Just in case you were wondering, it wasn’t the Philadelphia Inquirer’s Stephen A. Smith who conspired to run Jim O’Brien out of town. It was Allen Iverson. Just ask Stephen A.

It’s hard to believe that O’Brien got fired after just one season, a 43-39 record, a 10-game improvement from the previous year, and a trip to the postseason.

O’Brien was fired yesterday, in part because of his coaching ability, but mainly because of his attitude. Check with the Sixers’ inner circle and you’ll get nothing but denials.

Especially from the mercurial star who averaged a league-leading 30.7 points per game and finished with first-team all-NBA honors.

The same player who took the court during the playoffs in Detroit infuriated because O’Brien would not allow his pregnant wife and three children to fly on the team’s chartered plane.

Iverson never liked O’Brien so much as he tolerated him. He never believed O’Brien was the coach who would maximize the potential of Samuel Dalembert, Willie Green, or anyone else who thought to dribble before shooting.

But at this moment, with Iverson “not young anymore,” as he has said on many occasions this year, the pressure falls squarely on him to produce and to not see a sixth coach depart under his watch.

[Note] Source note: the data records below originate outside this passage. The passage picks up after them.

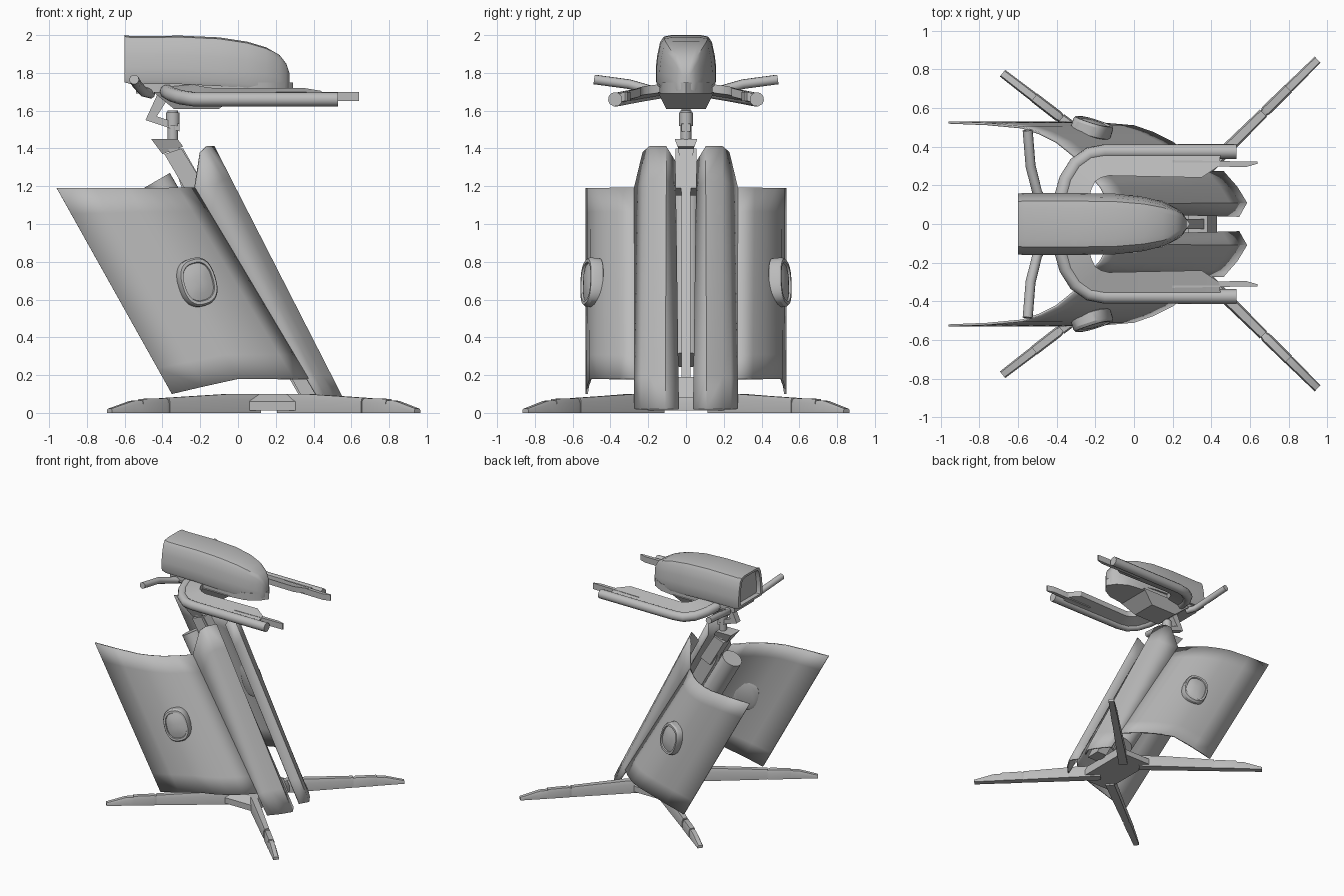
import bpy, bmesh, math
from mathutils import Vector

if "Cube" in bpy.data.objects:
    bpy.data.objects.remove(bpy.data.objects["Cube"], do_unlink=True)

grey = bpy.data.materials.new("plain_grey")
grey.use_nodes = True
COL = (0.5, 0.5, 0.5, 1)
grey.diffuse_color = COL
grey.node_tree.nodes["Principled BSDF"].inputs["Base Color"].default_value = COL


def finish(name, bm, angle=30, mirror=False, thick=0):
    bmesh.ops.remove_doubles(bm, verts=bm.verts, dist=1e-5)
    bmesh.ops.recalc_face_normals(bm, faces=bm.faces)
    me = bpy.data.meshes.new(name)
    bm.to_mesh(me)
    bm.free()
    me.materials.append(grey)
    ob = bpy.data.objects.new(name, me)
    bpy.context.collection.objects.link(ob)
    bpy.ops.object.select_all(action='DESELECT')
    ob.select_set(True)
    bpy.context.view_layer.objects.active = ob
    bpy.ops.object.shade_smooth_by_angle(angle=math.radians(angle))
    if thick:
        sol = ob.modifiers.new("thickness", 'SOLIDIFY')
        sol.thickness, sol.offset = thick, 0
    if mirror:
        ob.modifiers.new("mirror", 'MIRROR').use_axis = (False, True, False)
    return ob


def loft(name, rings, closed=True, caps=True, **kw):
    """Skin a list of equal-length point rings."""
    bm = bmesh.new()
    rows = [[bm.verts.new(p) for p in r] for r in rings]
    n = len(rows[0])
    for a, b in zip(rows, rows[1:]):
        for i in range(n if closed else n - 1):
            j = (i + 1) % n
            bm.faces.new((a[i], a[j], b[j], b[i]))
    if closed and caps:
        bm.faces.new(rows[0])
        bm.faces.new(rows[-1])
    return finish(name, bm, **kw)


def slab(name, pts, y0, y1, **kw):
    """Side profile in x, z extruded across y."""
    return loft(name, [[(x, y, z) for x, z in pts] for y in (y0, y1)], **kw)


def rod(name, a, b, r, n=20):
    a, b = Vector(a), Vector(b)
    q = (b - a).to_track_quat('Z', 'Y')
    ring = [q @ Vector((r * math.cos(t), r * math.sin(t), 0))
            for t in (2 * math.pi * i / n for i in range(n))]
    return loft(name, [[p + v for v in ring] for p in (a, b)])


def tube(name, pts, r):
    cu = bpy.data.curves.new(name, 'CURVE')
    cu.dimensions, cu.bevel_depth, cu.bevel_resolution = '3D', r, 3
    cu.use_fill_caps = True
    sp = cu.splines.new('POLY')
    sp.points.add(len(pts) - 1)
    for p, co in zip(sp.points, pts):
        p.co = (*co, 1)
    cu.materials.append(grey)
    ob = bpy.data.objects.new(name, cu)
    bpy.context.collection.objects.link(ob)


# Shield: leaning columns, each given as bottom point and top point
def shield(name, columns, steps=8):
    rings = [[Vector(a).lerp(Vector(b), i / steps) for i in range(steps + 1)]
             for a, b in columns]
    loft(name, rings, closed=False, mirror=True, thick=0.012)


shield("shield_front", [
    ((.54, .04, .02), (-.16, .06, 1.33)),
    ((.58, .11, .02), (-.13, .105, 1.41)),
    ((.53, .19, .02), (-.17, .19, 1.41)),
    ((.49, .235, .02), (-.2, .225, 1.38)),
    ((.46, .27, .02), (-.23, .27, 1.19))])
shield("shield_side", [
    ((.37, .27, .18), (-.23, .27, 1.19)),
    ((.29, .35, .18), (-.32, .36, 1.19)),
    ((.2, .42, .18), (-.4, .425, 1.19)),
    ((.1, .47, .18), (-.49, .47, 1.19)),
    ((0, .505, .18), (-.58, .5, 1.19)),
    ((-.18, .52, .14), (-.76, .517, 1.19)),
    ((-.35, .525, .1), (-.96, .525, 1.19))])


# Oval badges through the shield sides
def oval(scale, out, n=32):
    c = Vector((-.22, .488, .69))
    normal = Vector((.29, .95, .1)).normalized()
    up = Vector((-.3, 0, 1))
    up = (up - normal * up.dot(normal)).normalized()
    side = up.cross(normal)
    pts = []
    for i in range(n):
        t = 2 * math.pi * i / n
        u, v = math.cos(t), math.sin(t)
        u, v = (math.copysign(abs(k) ** .8, k) for k in (u, v))
        pts.append(c + side * u * .1 * scale + up * v * .13 * scale + normal * out)
    return pts


loft("shield_badge", [oval(.8, -.03), oval(1, -.02), oval(1, .03), oval(.93, .045),
                      oval(.8, .045), oval(.77, .035), oval(.5, .045), oval(.2, .05)],
     mirror=True)

# Spine, rear canister and neck
loft("spine", [[(x, y, z) for x, y in ((x0, -w), (x1, -w), (x1, w), (x0, w))]
               for x0, x1, w, z in ((.33, .42, .025, .08), (-.29, -.16, .025, 1.17),
                                    (-.37, -.29, .04, 1.4))])
slab("spine_head", [(-.39, 1.37), (-.3, 1.4), (-.17, 1.19), (-.26, 1.15)], -.055, .055)
rod("rear_canister", (.12, 0, .28), (-.43, 0, 1.23), .08, 28)
loft("neck_block", [[(x, s * w, z) for x, z, w in
                     ((-.46, 1.45, .06), (-.32, 1.45, .06), (-.29, 1.41, .045),
                      (-.4, 1.37, .03))] for s in (-1, 1)])
rod("neck_post", (-.345, 0, 1.43), (-.345, 0, 1.6), .028)
rod("neck_collar", (-.345, 0, 1.52), (-.345, 0, 1.59), .036)
slab("neck_link", [(-.43, 1.68), (-.36, 1.68), (-.43, 1.57), (-.31, 1.53),
                   (-.31, 1.49), (-.49, 1.55)], -.025, .025)


# Head shell: rounded sections along x
def section(x, w, top, bot, k=1):
    half = ((.5, 1), (.74, .97), (.86, .86), (.95, .6), (1, .35), (1, .08), (.95, 0))
    mid = (top + bot) / 2
    pts = [(w * a * k, mid + (bot + (top - bot) * b - mid) * k) for a, b in half]
    return [(x, y, z) for y, z in pts] + [(x, -y, z) for y, z in reversed(pts)]


loft("head_shell", [
    section(-.565, .155, 2, 1.75, .84), section(-.6, .155, 2, 1.75, .86),
    section(-.6, .158, 2, 1.75), section(-.565, .16, 1.995, 1.74),
    section(-.3, .16, 1.997, 1.74), section(-.1, .157, 1.988, 1.73),
    section(.05, .14, 1.965, 1.72), section(.15, .115, 1.935, 1.715),
    section(.22, .08, 1.895, 1.71), section(.255, .052, 1.85, 1.705),
    section(.272, .025, 1.8, 1.705)], angle=35)
loft("head_base", [[(x, s * w, z) for x, w in
                    ((-.54, .13), (0, .14), (.15, .12), (.24, .07), (.29, 0))
                    for s in (1,)] +
                   [(x, -w, z) for x, w in ((.24, .07), (.15, .12), (0, .14), (-.54, .13))]
                   for z in (1.69, 1.75)])
loft("head_belly", [[(x0, -w, z), (x1, -w, z), (x1, w, z), (x0, w, z)]
                    for x0, x1, w, z in ((-.34, -.1, .105, 1.61), (-.45, .02, .15, 1.7))])

# Forked arms and grips on both sides
for s, side in ((1, "left"), (-1, "right")):
    path = [(-.385, 0, 1.71), (-.375, .14, 1.7), (-.35, .23, 1.685), (-.3, .31, 1.67),
            (-.23, .36, 1.66), (-.15, .375, 1.66), (.53, .375, 1.66)]
    tube(side + "_arm_tube", [(x, s * y, z) for x, y, z in path], .038)
    inner = [(-.24, 0, 1.73), (-.23, .14, 1.725), (-.22, .18, 1.72), (-.2, .22, 1.715),
             (-.17, .24, 1.71), (-.13, .25, 1.705), (.35, .24, 1.705)]
    outer = path[:-1] + [(.35, .375, 1.66)]
    outer.append((.45, .375, 1.66))
    inner.append((.44, .3, 1.69))
    loft(side + "_arm_plate", [
        [(x, s * y, z + h) for (x, y, z), h in ((o, .025), (i, .015), (i, -.03), (o, -.025))]
        for o, i in zip(outer, inner)])
    loft(side + "_arm_blade", [
        [(x, s * y, z) for x, y in ((.2, .3), (.58, .295), (.64, .312), (.64, .322), (.2, .33))]
        for z in (1.65, 1.7)])
    tube(side + "_grip", [(x, s * y, z) for x, y, z in
                          ((-.46, .1, 1.69), (-.5, .16, 1.7), (-.535, .3, 1.74),
                           (-.55, .485, 1.765))], .026)

# Ground hub and four legs
loft("hub", [[(x0, -w, z), (x1, -w, z), (x1, w, z), (x0, w, z)]
             for x0, x1, w, z in ((.06, .34, .26, .012), (.06, .34, .26, .06),
                                  (.1, .32, .2, .1))])
slab("hub_strut", [(.28, .19), (.38, .19), (.43, .08), (.34, .08)], -.06, .06)


def leg(name, start, tip):
    a, b = Vector((*start, 0)), Vector((*tip, 0))
    across = (b - a).normalized().cross(Vector((0, 0, 1)))
    pieces = {"thigh": ((0, .035, .1), (.2, .033, .1), (.61, .026, .08)),
              "shin": ((.61, .02, .07), (.63, .027, .078), (.79, .026, .074)),
              "toe": ((.79, .024, .066), (.85, .024, .064), (1, .022, .022))}
    for part, stations in pieces.items():
        loft(name + "_" + part, [
            [a.lerp(b, t) + across * u * w + Vector((0, 0, z))
             for u, z in ((-1, 0), (1, 0), (1, h * .7), (.7, h), (-.7, h), (-1, h * .7))]
            for t, w, h in stations], mirror=True)


leg("front_leg", (.23, .14), (.95, .85))
leg("rear_leg", (.1, .18), (-.68, .78))
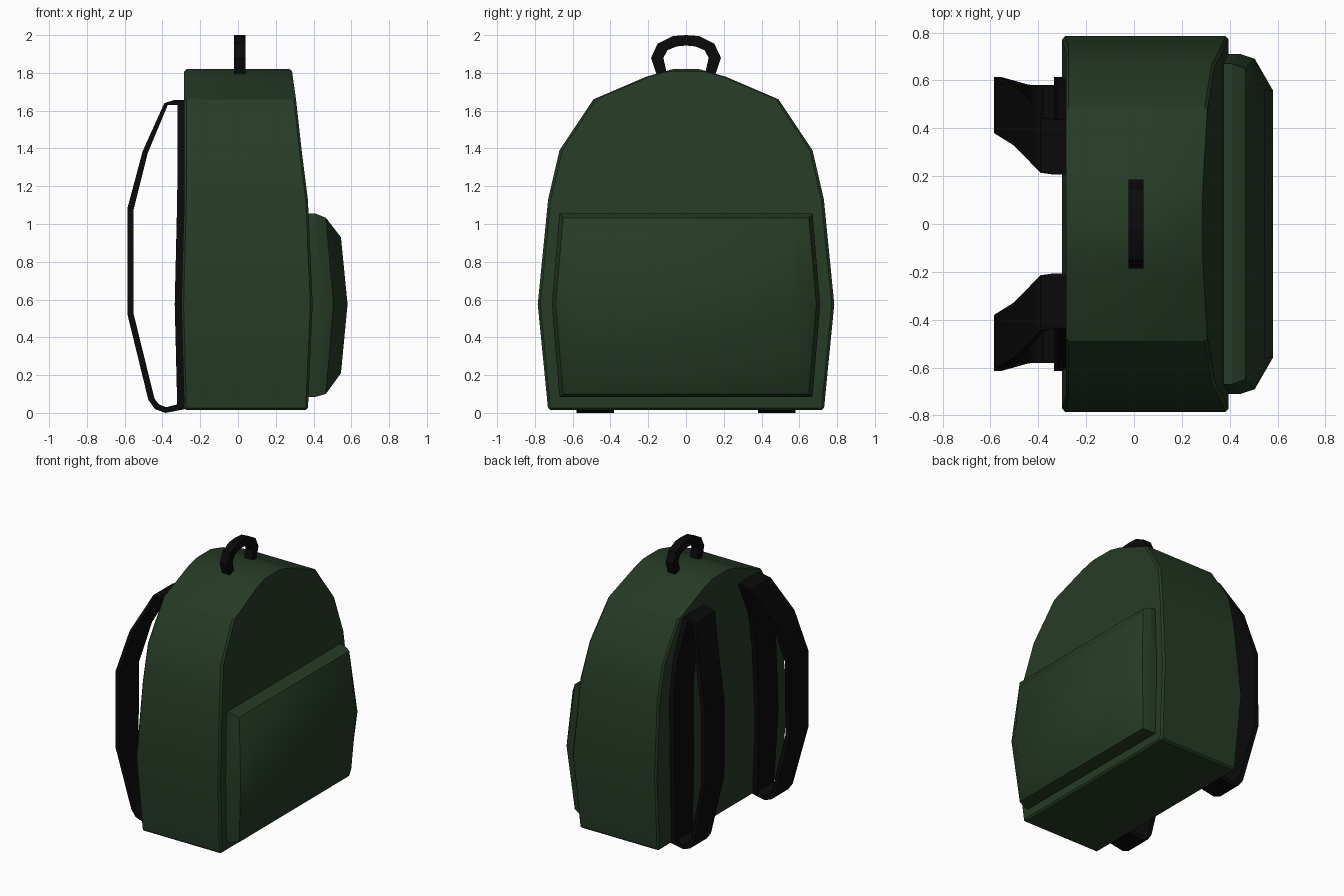
import bpy
import math


def material(name, rgb):
    m = bpy.data.materials.new(name)
    m.use_nodes = True
    m.diffuse_color = (*rgb, 1)
    bsdf = next(n for n in m.node_tree.nodes if n.type == 'BSDF_PRINCIPLED')
    bsdf.inputs['Base Color'].default_value = (*rgb, 1)
    return m


cube = bpy.data.objects.get("Cube")
if cube:
    bpy.data.objects.remove(cube)

GREEN = material("dark green fabric", (0.019, 0.044, 0.019))
BLACK = material("black webbing", (0.003, 0.003, 0.003))


def loft(name, rings, mat, angle, caps=(), loop=False, bevel=0):
    """Skin a list of equal rings; caps are extra faces of vertex indices."""
    n, count = len(rings[0]), len(rings)
    faces = list(caps)
    for r in range(count if loop else count - 1):
        a, b = r * n, (r + 1) % count * n
        faces += [(a + i, a + (i + 1) % n, b + (i + 1) % n, b + i) for i in range(n)]
    mesh = bpy.data.meshes.new(name)
    mesh.from_pydata([p for ring in rings for p in ring], [], faces)
    mesh.materials.append(mat)
    ob = bpy.data.objects.new(name, mesh)
    bpy.context.collection.objects.link(ob)
    bpy.ops.object.select_all(action='DESELECT')
    ob.select_set(True)
    bpy.context.view_layer.objects.active = ob
    bpy.ops.object.mode_set(mode='EDIT')
    bpy.ops.mesh.select_all(action='SELECT')
    bpy.ops.mesh.normals_make_consistent(inside=False)
    bpy.ops.object.mode_set(mode='OBJECT')
    if bevel:
        mod = ob.modifiers.new("soft_edge", 'BEVEL')
        mod.width, mod.segments = bevel, 1
        mod.limit_method, mod.angle_limit = 'ANGLE', math.radians(60)
        bpy.ops.object.modifier_apply(modifier=mod.name)
    bpy.ops.object.shade_smooth_by_angle(angle=math.radians(angle))
    return ob


# Body: stacked rectangles (height, half width, back, front)
levels = [(0.015, 0.73, -0.285, 0.37), (0.575, 0.785, -0.3, 0.395),
          (1.13, 0.73, -0.285, 0.37), (1.39, 0.67, -0.285, 0.337),
          (1.66, 0.49, -0.285, 0.307), (1.78, 0.21, -0.285, 0.29),
          (1.82, 0.07, -0.285, 0.285)]
body = [[(b, -w, z), (f, -w, z), (f, w, z), (b, w, z)] for z, w, b, f in levels]
top = 4 * (len(levels) - 1)
loft("body", body, GREEN, 30, [(0, 1, 2, 3), tuple(range(top, top + 4))], bevel=0.012)


# Pocket: six-sided rings, bulging at mid height
def pocket_ring(x, x_mid, w, w_mid, low, high, mid=0.575):
    return [(x, -w, low), (x, w, low), (x_mid, w_mid, mid),
            (x, w, high), (x, -w, high), (x_mid, -w_mid, mid)]


rim = pocket_ring(0.465, 0.505, 0.65, 0.69, 0.1, 1.033)
loft("pocket_side", [pocket_ring(0.33, 0.36, 0.67, 0.71, 0.085, 1.055),
                     pocket_ring(0.41, 0.445, 0.67, 0.71, 0.085, 1.055), rim], GREEN, 20)
loft("pocket_panel", [rim, pocket_ring(0.545, 0.58, 0.56, 0.56, 0.21, 0.93)],
     GREEN, 65, [(6, 7, 8, 11), (11, 8, 9, 10)])


# Shoulder straps: closed loops that swing outwards below the top
def strap_centre(z):
    path = [(0, 0.48), (0.55, 0.5), (1.085, 0.495), (1.385, 0.445), (1.66, 0.32)]
    for (z0, y0), (z1, y1) in zip(path, path[1:]):
        if z <= z1:
            return y0 + (y1 - y0) * (z - z0) / (z1 - z0)
    return path[-1][1]


# Pairs of outer and inner (x, z) points around the loop
strap = [((-0.28, 1.655), (-0.32, 1.63)), ((-0.335, 1.657), (-0.335, 1.63)),
         ((-0.39, 1.64), (-0.372, 1.63)), ((-0.505, 1.385), (-0.478, 1.375)),
         ((-0.585, 1.085), (-0.553, 1.075)), ((-0.585, 0.52), (-0.553, 0.525)),
         ((-0.475, 0.07), (-0.442, 0.075)), ((-0.44, 0.02), (-0.418, 0.045)),
         ((-0.385, 0.0), (-0.38, 0.03)), ((-0.28, 0.02), (-0.322, 0.045)),
         ((-0.29, 0.575), (-0.335, 0.575)), ((-0.28, 1.13), (-0.322, 1.13)),
         ((-0.28, 1.39), (-0.32, 1.39))]
for side, label in ((1, "left"), (-1, "right")):
    rings = []
    for (xo, zo), (xi, zi) in strap:
        y = strap_centre(zo)
        half = 0.1 if zo < 0.1 else 0.115
        rings.append([(xo, side * (y - half), zo), (xo, side * (y + half), zo),
                      (xi, side * (y + half), zi), (xi, side * (y - half), zi)])
    loft(label + "_shoulder_strap", rings, BLACK, 30, loop=True)

# Carry handle: outer and inner (y, z) points of half the arch, mirrored
half = [((0.155, 1.79), (0.1, 1.79)), ((0.185, 1.88), (0.12, 1.88)),
        ((0.15, 1.955), (0.098, 1.92)), ((0.07, 1.995), (0.05, 1.94)),
        ((0, 2.0), (0, 1.945))]
arch = [((-a, b), (-c, d)) for (a, b), (c, d) in half] + half[-2::-1]
rings = [[(-0.022, a, b), (0.04, a, b), (0.04, c, d), (-0.022, c, d)]
         for (a, b), (c, d) in arch]
end = 4 * (len(arch) - 1)
loft("carry_handle", rings, BLACK, 30, [(0, 1, 2, 3), tuple(range(end, end + 4))])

Johnny Davis was a first-year coach tagged with low expectations, but it still counted as a departure. Larry Brown took six years to exit, leaving behind the impression that he couldn’t coach Iverson any longer.

Then there was Randy Ayers (someone Cheeks covets as his top assistant), dismissed after only 52 games on the job. Interim coach and noted disciplinarian Chris Ford followed and took about two hours to sever any relationship with Iverson.

Now O’Brien is the latest sacrificial lamb, the one presumably incapable of meshing athletic youth and experience with the three-time scoring champion.

It is possible that Iverson had very little to do with this. He did just finish following up the regular season with averages of 31.2 points and 10 assists on 46.8 percent shooting in the playoffs.

This may be about the development of Green, keeping Dalembert in town, and appeasing a one-legged Chris Webber, who’s probably not going anywhere with three years and $62 million remaining on his contract.

But when you’ve spent years harping about how you’ve never been treated like “the franchise player,” and when three coaches are gone in two seasons and the new one is someone you have admired for years, had a relationship with and clearly covet, it comes down to you.

Many of Smith’s prior complaints about O’Brien are echoed, crazily enough, by the New York Post’s Peter Vescey.

Since the end of the 43-39 season, in which the Sixers were eliminated in five games by the Pistons, rising free agents Samuel Dalembert and Willie Green let it be known they weren’t coming back under the same coach.

This was after O’Brien stubbornly refused to adjust to his original players, particularly to the two above youngsters, preferring to adhere to his system instead. Kenny Thomas, Brian Skinner and Corliss Williamson, misfits in that system, felt like they’d been pardoned from prison when they were traded to the Kings for Chris Webber.

Meanwhile, it took weeks for O’Brien begrudgingly to modify his offense and defense to accommodate Webber’s passing skills somewhat, as well as camouflage his lack of mobility due to offseason knee surgery.

Basically, it took O’Brien far less than a season to alienate almost everyone worthwhile, especially Allen Iverson, Webber and chairman Ed Snider.

Cheeks isn’t the perfect replacement, by any stretch. Nobody within the Blazers’ organization would give him their blessing. His sideline methodology is suspect and he failed to correct numerous disciplinary problems until they were too far gone to alleviate them. Nevertheless, the Sixers’ former point god is beloved in Philly, by none more than Iverson who turned to him early and often for advice and comfort when Cheeks assisted Larry Brown.